▸ Work item: Don't include any picture when you restate the data word for word.
== Records shown
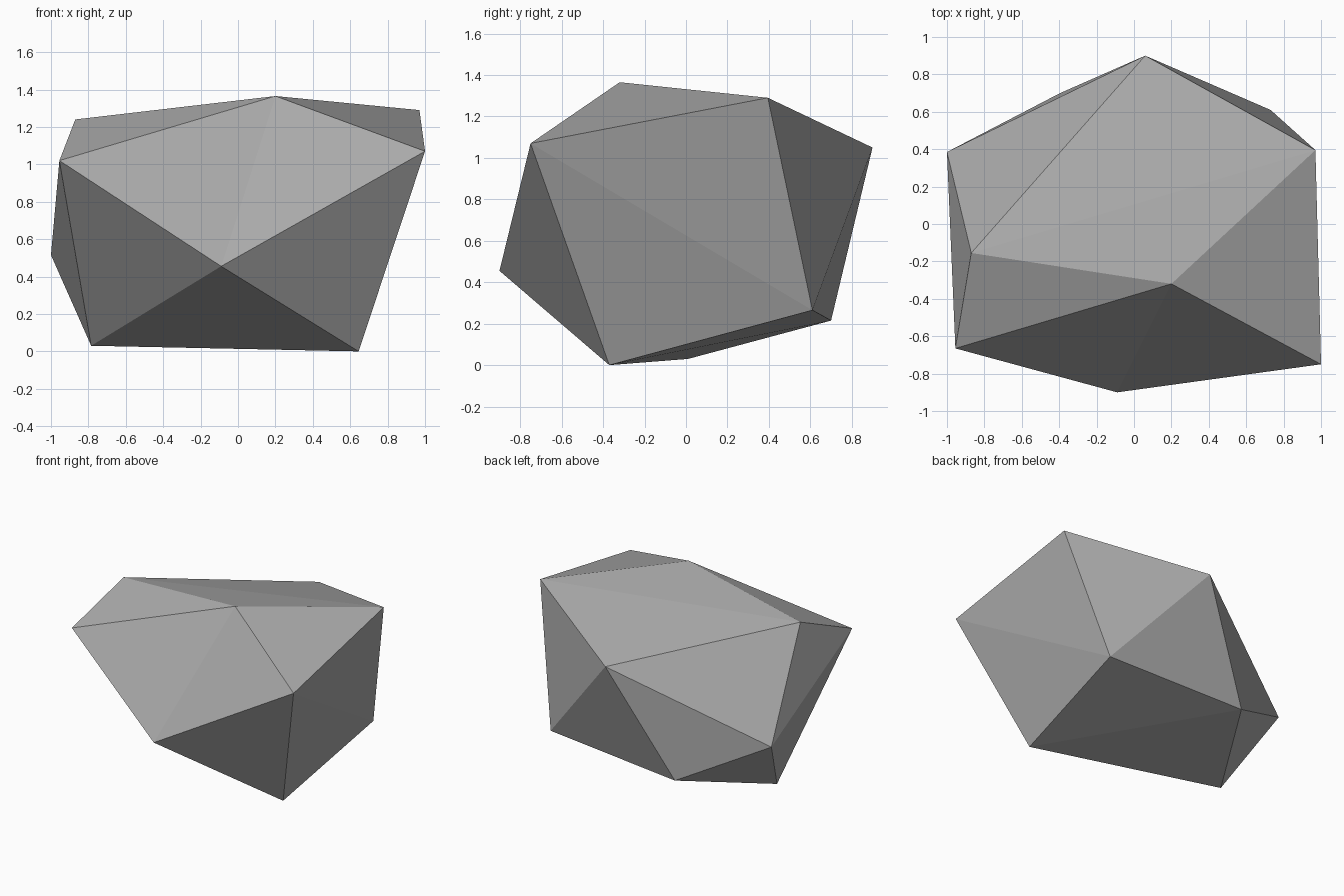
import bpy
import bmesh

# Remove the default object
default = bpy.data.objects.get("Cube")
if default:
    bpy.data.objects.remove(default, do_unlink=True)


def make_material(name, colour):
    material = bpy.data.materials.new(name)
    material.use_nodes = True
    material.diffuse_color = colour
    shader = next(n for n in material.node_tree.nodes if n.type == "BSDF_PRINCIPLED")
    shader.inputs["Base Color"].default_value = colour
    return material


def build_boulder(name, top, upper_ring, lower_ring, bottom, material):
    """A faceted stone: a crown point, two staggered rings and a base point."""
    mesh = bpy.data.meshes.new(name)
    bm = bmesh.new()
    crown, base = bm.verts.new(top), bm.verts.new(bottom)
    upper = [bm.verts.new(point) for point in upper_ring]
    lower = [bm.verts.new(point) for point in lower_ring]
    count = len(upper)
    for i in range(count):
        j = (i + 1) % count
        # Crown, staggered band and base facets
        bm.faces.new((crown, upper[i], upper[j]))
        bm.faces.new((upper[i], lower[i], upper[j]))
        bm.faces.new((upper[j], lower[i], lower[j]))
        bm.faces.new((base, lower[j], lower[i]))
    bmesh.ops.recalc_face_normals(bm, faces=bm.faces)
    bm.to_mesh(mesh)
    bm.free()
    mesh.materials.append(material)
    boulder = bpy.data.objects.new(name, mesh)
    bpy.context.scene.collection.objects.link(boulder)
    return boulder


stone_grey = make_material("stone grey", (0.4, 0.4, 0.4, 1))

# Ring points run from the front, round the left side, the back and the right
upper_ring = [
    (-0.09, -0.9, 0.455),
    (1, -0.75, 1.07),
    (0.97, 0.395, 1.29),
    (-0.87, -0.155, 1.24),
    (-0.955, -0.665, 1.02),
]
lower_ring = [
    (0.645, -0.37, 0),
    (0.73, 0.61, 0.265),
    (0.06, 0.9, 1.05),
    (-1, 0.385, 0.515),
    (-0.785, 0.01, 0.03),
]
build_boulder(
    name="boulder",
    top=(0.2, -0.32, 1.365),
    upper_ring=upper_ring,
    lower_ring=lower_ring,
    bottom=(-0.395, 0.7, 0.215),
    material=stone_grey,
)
====
▸ Worked solution:
import bpy
import bmesh

# Remove the default object
default = bpy.data.objects.get("Cube")
if default:
    bpy.data.objects.remove(default, do_unlink=True)


def make_material(name, colour):
    material = bpy.data.materials.new(name)
    material.use_nodes = True
    material.diffuse_color = colour
    shader = next(n for n in material.node_tree.nodes if n.type == "BSDF_PRINCIPLED")
    shader.inputs["Base Color"].default_value = colour
    return material


def build_boulder(name, top, upper_ring, lower_ring, bottom, material):
    """A faceted stone: a crown point, two staggered rings and a base point."""
    mesh = bpy.data.meshes.new(name)
    bm = bmesh.new()
    crown, base = bm.verts.new(top), bm.verts.new(bottom)
    upper = [bm.verts.new(point) for point in upper_ring]
    lower = [bm.verts.new(point) for point in lower_ring]
    count = len(upper)
    for i in range(count):
        j = (i + 1) % count
        # Crown, staggered band and base facets
        bm.faces.new((crown, upper[i], upper[j]))
        bm.faces.new((upper[i], lower[i], upper[j]))
        bm.faces.new((upper[j], lower[i], lower[j]))
        bm.faces.new((base, lower[j], lower[i]))
    bmesh.ops.recalc_face_normals(bm, faces=bm.faces)
    bm.to_mesh(mesh)
    bm.free()
    mesh.materials.append(material)
    boulder = bpy.data.objects.new(name, mesh)
    bpy.context.scene.collection.objects.link(boulder)
    return boulder


stone_grey = make_material("stone grey", (0.4, 0.4, 0.4, 1))

# Ring points run from the front, round the left side, the back and the right
upper_ring = [
    (-0.09, -0.9, 0.455),
    (1, -0.75, 1.07),
    (0.97, 0.395, 1.29),
    (-0.87, -0.155, 1.24),
    (-0.955, -0.665, 1.02),
]
lower_ring = [
    (0.645, -0.37, 0),
    (0.73, 0.61, 0.265),
    (0.06, 0.9, 1.05),
    (-1, 0.385, 0.515),
    (-0.785, 0.01, 0.03),
]
build_boulder(
    name="boulder",
    top=(0.2, -0.32, 1.365),
    upper_ring=upper_ring,
    lower_ring=lower_ring,
    bottom=(-0.395, 0.7, 0.215),
    material=stone_grey,
)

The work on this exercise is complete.